Confessions of an (ex)academic: from lab to start-up co-founder

If someone were to ask me today what I do for work, I would cringe slightly and answer, “Well, I’m a Managing Director slash co-founder of an Agritech start-up building technological solutions for wool growers”.

To be fair anyone listening would assume that I have a background in either business, wool growing, or technology. Truth be told, it’s none of the above (cue imposter syndrome).

Prior to last year, my previous 20 were spent in university research laboratories, classrooms and raising children. My qualifications include a PhD in Medicine, a Graduate diploma in secondary teaching and mother of two. So then how did I go from benchtop to farm (or boardroom) without an MBA, farming experience, or an engineering degree?

Well, I’m glad you asked (let’s assume)… and I hope my story provides you with a new appreciation for the skills you already have and how to use them to enable you to move across different work sectors.

Usually, when we are listing our skills on a resume, CV or LinkedIn, we write about our technical skills that enable us to do the tasks we are generally paid to do. However, quite often we neglect to consider and include those otherwise referred to as “soft” skills that help the day-to-day function of our work outside of our technical focus.

In the past, these soft skills (time management, communication, problem solving, teamwork, etc.) have been undervalued by employees (and some employers) when it is these very skills that can become the catalyst in helping you transition and work in different industries.

For example, much of my role as a researcher involved managing projects, time management, writing reports or manuscripts, collaborating with researchers from other disciplines (credit to the ARC Centre of Excellence for Nanoscale Biophotonics), communication, teamwork, managing budgets and problem solving. The very same used as a Managing Director. However, it took some time for me to truly appreciate the significant value of these skills in my newfound position.

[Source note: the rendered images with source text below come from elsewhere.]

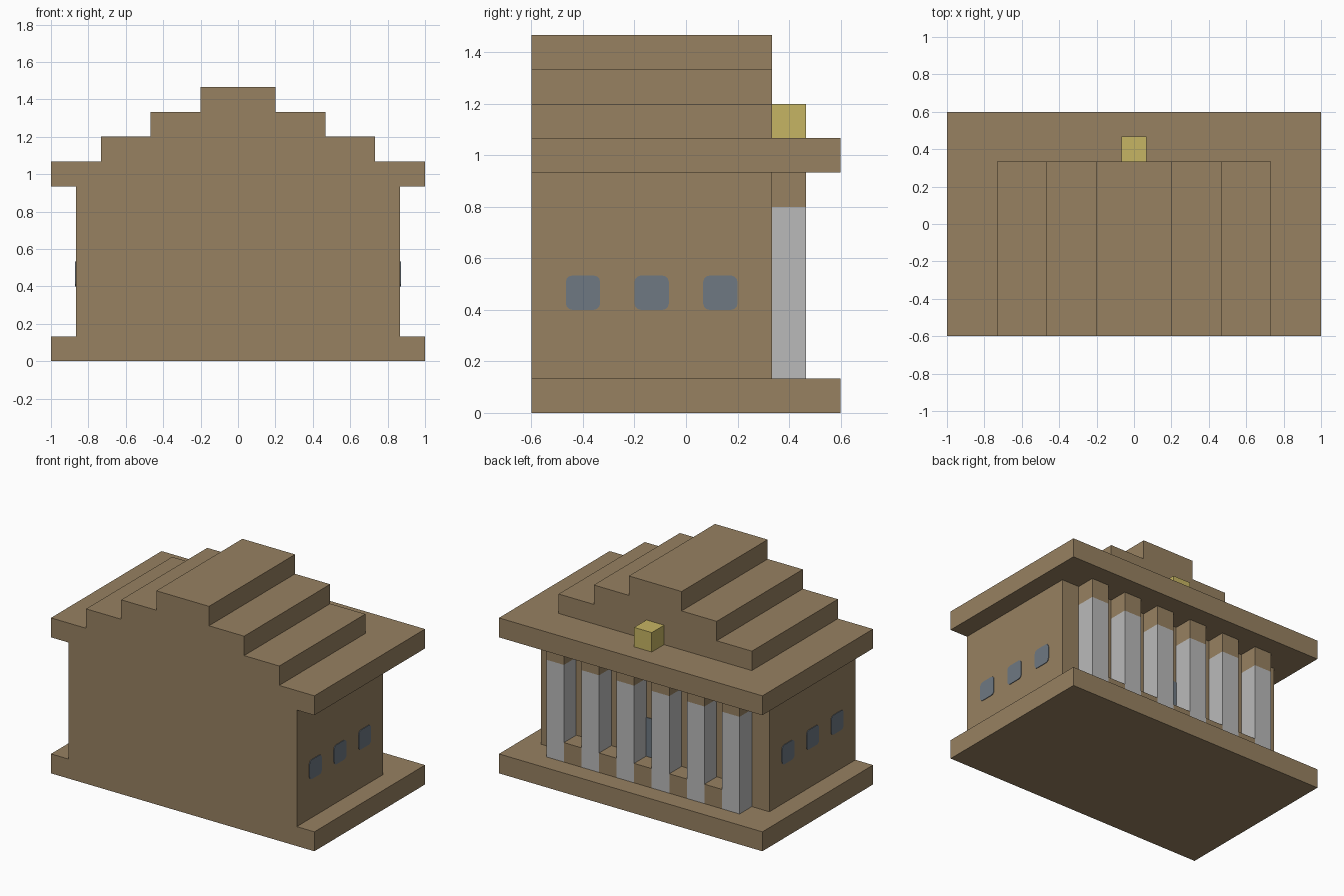
import bpy, bmesh, math

if "Cube" in bpy.data.objects:
    bpy.data.objects.remove(bpy.data.objects["Cube"])

U = 2 / 15  # grid module of the building


def material(name, rgb):
    m = bpy.data.materials.new(name)
    m.diffuse_color = (*rgb, 1)
    m.use_nodes = True
    m.node_tree.nodes["Principled BSDF"].inputs["Base Color"].default_value = m.diffuse_color
    return m


stone = material("brown stone", (0.31, 0.22, 0.12))
marble = material("light grey", (0.49, 0.49, 0.49))
glass = material("blue grey glass", (0.156, 0.19, 0.225))
gold = material("pale gold", (0.565, 0.46, 0.125))


def finish(name, bm, mat):
    bmesh.ops.recalc_face_normals(bm, faces=bm.faces)
    me = bpy.data.meshes.new(name)
    bm.to_mesh(me)
    bm.free()
    me.materials.append(mat)
    ob = bpy.data.objects.new(name, me)
    bpy.context.collection.objects.link(ob)
    return ob


def box(name, x, y, z, mat):
    """Box from (min, max) ranges in modules."""
    bm = bmesh.new()
    bmesh.ops.create_cube(bm, size=1)
    for v in bm.verts:
        for i, (lo, hi) in enumerate((x, y, z)):
            v.co[i] = (lo if v.co[i] < 0 else hi) * U
    return finish(name, bm, mat)


def window(name, side, y, z):
    """Thin plate with rounded corners on a side wall."""
    bm = bmesh.new()
    r, h = 0.025, U / 2
    pts = []
    for k in range(4):
        a0 = math.pi / 2 * k
        cy = (h - r) * (1 if k in (0, 3) else -1)
        cz = (h - r) * (1 if k < 2 else -1)
        for j in range(4):
            a = a0 + math.pi / 6 * j
            pts.append((y * U + cy + r * math.cos(a), z * U + cz + r * math.sin(a)))
    face = bm.faces.new([bm.verts.new((side * 6.5 * U, p, q)) for p, q in pts])
    ext = bmesh.ops.extrude_face_region(bm, geom=[face])
    for v in ext["geom"]:
        if isinstance(v, bmesh.types.BMVert):
            v.co.x += side * 0.004
    return finish(name, bm, glass)


# Base, hall and roof slab
box("base", (-7.5, 7.5), (-4.5, 4.5), (0, 1), stone)
box("hall", (-6.5, 6.5), (-4.5, 2.5), (1, 7), stone)
box("roof_slab", (-7.5, 7.5), (-4.5, 4.5), (7, 8), stone)

# Stepped gable
for i, w in enumerate((5.5, 3.5, 1.5)):
    box(f"roof_step_{i + 1}", (-w, w), (-4.5, 2.5), (8 + i, 9 + i), stone)

# Colonnade with stone capitals and low sills between the columns
for i in range(6):
    x = -5.5 + 2 * i
    box(f"column_{i + 1}", (x, x + 1), (2.5, 3.5), (1, 6), marble)
    box(f"capital_{i + 1}", (x, x + 1), (2.5, 3.5), (6, 7), stone)
    if i < 5:
        box(f"sill_{i + 1}", (x + 1, x + 2), (2.5, 3.5), (1, 2), stone)

# Ornament above the colonnade and doorway plate behind it
box("ornament", (-0.5, 0.5), (2.5, 3.5), (8, 9), gold)
box("doorway", (-0.5, 0.5), (2.49, 2.53), (2, 4), glass)

# Side windows
for side, label in ((-1, "left"), (1, "right")):
    for i, y in enumerate((-3, -1, 1)):
        window(f"window_{label}_{i + 1}", side, y, 3.5)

For context, allow me to take a step back and explain how I came to be in this role in the first place. After many years working in basic research, I found myself wanting to be able to do more with the tools I was working with and to translate what we learned at the lab bench to solving problems in the medical field (or other fields) which required solutions now.

This led myself and my co-founder Ben Pullen to enrol in the University of Adelaide Tech eChallenge, an entrepreneur course designed to take you through the processes of designing a tech-based idea, assessing its feasibility, and then developing a way to create it.

Throughout the course we met people from the Australian wool industry who approached us to discuss how we may use our medical research skills to solve agricultural problems. Once we understood what the problem was, we proposed to create a device that could capture data of wool fibres and provide a quality measure in real-time.

This was based on techniques that Ben and I were familiar with from our medical research training, and the rest of the required technical skills we knew we could fill by teaming up with others to test the feasibility of our idea.

After testing our idea in the lab and determining there was a real need for our device in the wool industry, we established Woven Optics in 2018. Ever since we have been building out team, sourcing funding and have continued our research and development to create the first 2 prototypes of our device.

I have used my medical research skills while managing Woven Optics’ R&D project to solve problems, collaborate and build relationships with our partners, write grants and reports, read relevant literature about wool fibres and testing, manage budgets, and communicate with wool growers about our technological solution.

Everything else I needed to know about running a business I am learning along the way and have an amazing team of business and entrepreneur mentors to guide me. Also, never underestimate the utility of the local start-up community and how much the right people are willing to help you.

The transition didn’t take place overnight and I spent at least 3 years working part-time in both medical research and business while I worked on Woven Optics. I’m not suggesting that a slow transition is best, but it worked out that way for me.

For other people, jumping in both feet works just as well. However, if you are thinking of switching industries/careers but don’t think you have the required abilities for the new role, I challenge you to think about which skills align between what you are currently doing (think both professionally and personally here), and what you want to do next.

You may be pleasantly surprised. Of course, these skills may not apply to every sector and technical knowledge is critical in many roles, but often it can be learned by on-the-job training.

The more people I meet, the more aware I become that my story is not unique. With funding becoming more and more rare in academia and many jobs in dying industries being phased out, people who do not wish to go back to study are relying heavily on their soft skills to move across industry sectors.

The goal in sharing my story is simply to highlight to whoever is reading this, that age and current technical knowledge are not barriers to exploring other career and business opportunities.

Article written by Vicky Staikopoulos, founder of Woven Optics